Work request –
Every line below that holds the string "skin" should be copied.

Document images with source code

•••

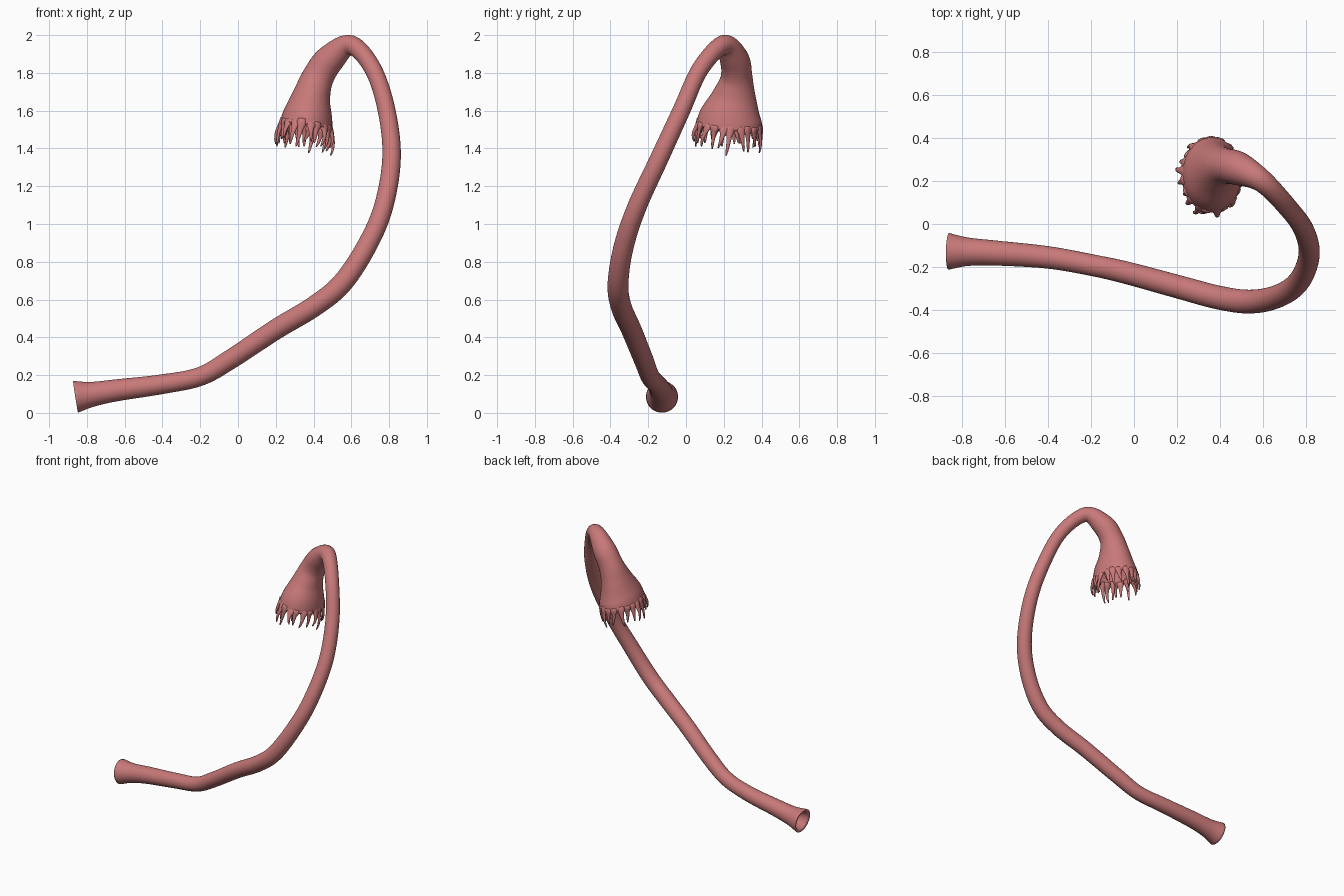
import bpy, bmesh, random
from math import sin, cos, pi
from mathutils import Vector

if "Cube" in bpy.data.objects:
    bpy.data.objects.remove(bpy.data.objects["Cube"])

random.seed(4)
mat = bpy.data.materials.new("tissue_pink")
mat.diffuse_color = (0.58, 0.19, 0.19, 1)
mat.use_nodes = True
mat.node_tree.nodes["Principled BSDF"].inputs["Base Color"].default_value = mat.diffuse_color


def spline(pts, steps):
    """Catmull-Rom through rows of any width."""
    p = [Vector(q) for q in pts]
    p = [p[0] * 2 - p[1]] + p + [p[-1] * 2 - p[-2]]
    out = []
    for i in range(1, len(p) - 2):
        a, b, c, d = p[i - 1:i + 3]
        for s in range(steps):
            t = s / steps
            out.append(0.5 * (2 * b + (c - a) * t + (2 * a - 5 * b + 4 * c - d) * t * t
                              + (3 * b - a - 3 * c + d) * t ** 3))
    return out + [p[-2]]


def rings_along(rows, sides, stretch_dir):
    """Rows are (x, y, z, radius, stretch); returns rings of points."""
    c = [Vector(r[:3]) for r in rows]
    n = len(c)
    u, rings = None, []
    for i in range(n):
        t = (c[min(i + 1, n - 1)] - c[max(i - 1, 0)]).normalized()
        u = t.orthogonal() if u is None else u - t * u.dot(t)
        u.normalize()
        v = t.cross(u)
        ring = []
        for k in range(sides):
            a = 2 * pi * k / sides
            o = (u * cos(a) + v * sin(a)) * rows[i][3]
            o += stretch_dir * o.dot(stretch_dir) * (rows[i][4] - 1)
            ring.append(c[i] + o)
        rings.append(ring)
    return rings


def skin(bm, rings, closed=False, caps=False):
    vs = [[bm.verts.new(p) for p in r] for r in rings]
    m = len(vs[0])
    pairs = list(zip(vs, vs[1:])) + ([(vs[-1], vs[0])] if closed else [])
    for a, b in pairs:
        for k in range(m):
            bm.faces.new((a[k], a[(k + 1) % m], b[(k + 1) % m], b[k]))
    if caps:
        bm.faces.new(vs[0])
        bm.faces.new(vs[-1])


def finish(name, bm):
    bmesh.ops.recalc_face_normals(bm, faces=bm.faces)
    me = bpy.data.meshes.new(name)
    bm.to_mesh(me)
    bm.free()
    me.materials.append(mat)
    me.shade_smooth()
    ob = bpy.data.objects.new(name, me)
    bpy.context.collection.objects.link(ob)


# Centre line: x, y, z, radius, stretch along y
path = [
    (-0.86, -0.127, 0.085, 0.085, 1), (-0.77, -0.129, 0.099, 0.066, 1),
    (-0.64, -0.135, 0.12, 0.058, 1), (-0.4, -0.155, 0.152, 0.052, 1),
    (-0.2, -0.19, 0.193, 0.05, 1), (-0.04, -0.225, 0.283, 0.052, 1),
    (0.2, -0.29, 0.442, 0.054, 1), (0.4, -0.343, 0.562, 0.055, 1),
    (0.55, -0.36, 0.685, 0.055, 1), (0.68, -0.33, 0.88, 0.053, 1),
    (0.77, -0.26, 1.09, 0.051, 1), (0.813, -0.14, 1.35, 0.049, 1),
    (0.787, -0.025, 1.6, 0.047, 1), (0.715, 0.075, 1.82, 0.046, 1),
    (0.6, 0.195, 1.947, 0.052, 1), (0.49, 0.255, 1.875, 0.077, 1),
    (0.425, 0.268, 1.78, 0.084, 1), (0.39, 0.255, 1.68, 0.1, 1.18),
    (0.37, 0.235, 1.58, 0.13, 1.25), (0.36, 0.228, 1.515, 0.142, 1.24)]
rows = spline(path, 7)
n = len(rows)
outer = rings_along(rows, 36, Vector((0, 1, 0)))

# Inner wall: thin at both open ends, narrow canal in between
inner = []
for i, r in enumerate(rows):
    near = min(i / 9, 1)
    q = r.copy()
    q[3] = min(max(r[3] - 0.014, 0.01), 0.07 * (1 - near) + 0.026 * near)
    if i > n - 36:
        f = (i - (n - 36)) / 35
        q[3] = 0.026 + (r[3] - 0.012 - 0.026) * min(1, f * 1.5)
    inner.append(q)
canal = rings_along(inner, 36, Vector((0, 1, 0)))
bm = bmesh.new()
skin(bm, outer + canal[::-1], closed=True)
finish("curved_tube", bm)

# Fringe of tapering fingers around the bell rim
centre = Vector(rows[-1][:3])
down = (centre - Vector(rows[-4][:3])).normalized()
rim = outer[-1]


def finger(bm, ang, inset, length, width):
    f = (ang / (2 * pi) * 36) % 36
    k = int(f)
    root = rim[k].lerp(rim[(k + 1) % 36], f - k)
    out = (root - centre).normalized()
    side = down.cross(out).normalized()
    root = root - out * inset
    sway = side * random.uniform(-0.02, 0.02)
    flare = out * random.uniform(0.0, 0.025)
    pts = []
    for t, w in ((-0.22, 0.8), (0, 1), (0.2, 0.62), (0.5, 0.4), (0.8, 0.26), (1, 0.06)):
        p = root + down * length * t + sway * t * t + flare * sin(t * 2.4)
        pts.append((*p, 0.0135 * max(w, 0.1) ** 0.6, 1 + width * w))
    skin(bm, rings_along(spline(pts, 2), 10, side), caps=True)


bm = bmesh.new()
count = 21
for i in range(count):
    a = 2 * pi * (i + random.uniform(-0.2, 0.2)) / count
    finger(bm, a, 0.008, random.uniform(0.08, 0.135), 1.0)
for i in range(7):
    a = 2 * pi * (i + random.uniform(-0.3, 0.3)) / 7
    finger(bm, a, 0.024, random.uniform(0.06, 0.11), 0.5)
finish("fringe_fingers", bm)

•••

Answer for this exercise –
def skin(bm, rings, closed=False, caps=False):
skin(bm, outer + canal[::-1], closed=True)
    skin(bm, rings_along(spline(pts, 2), 10, side), caps=True)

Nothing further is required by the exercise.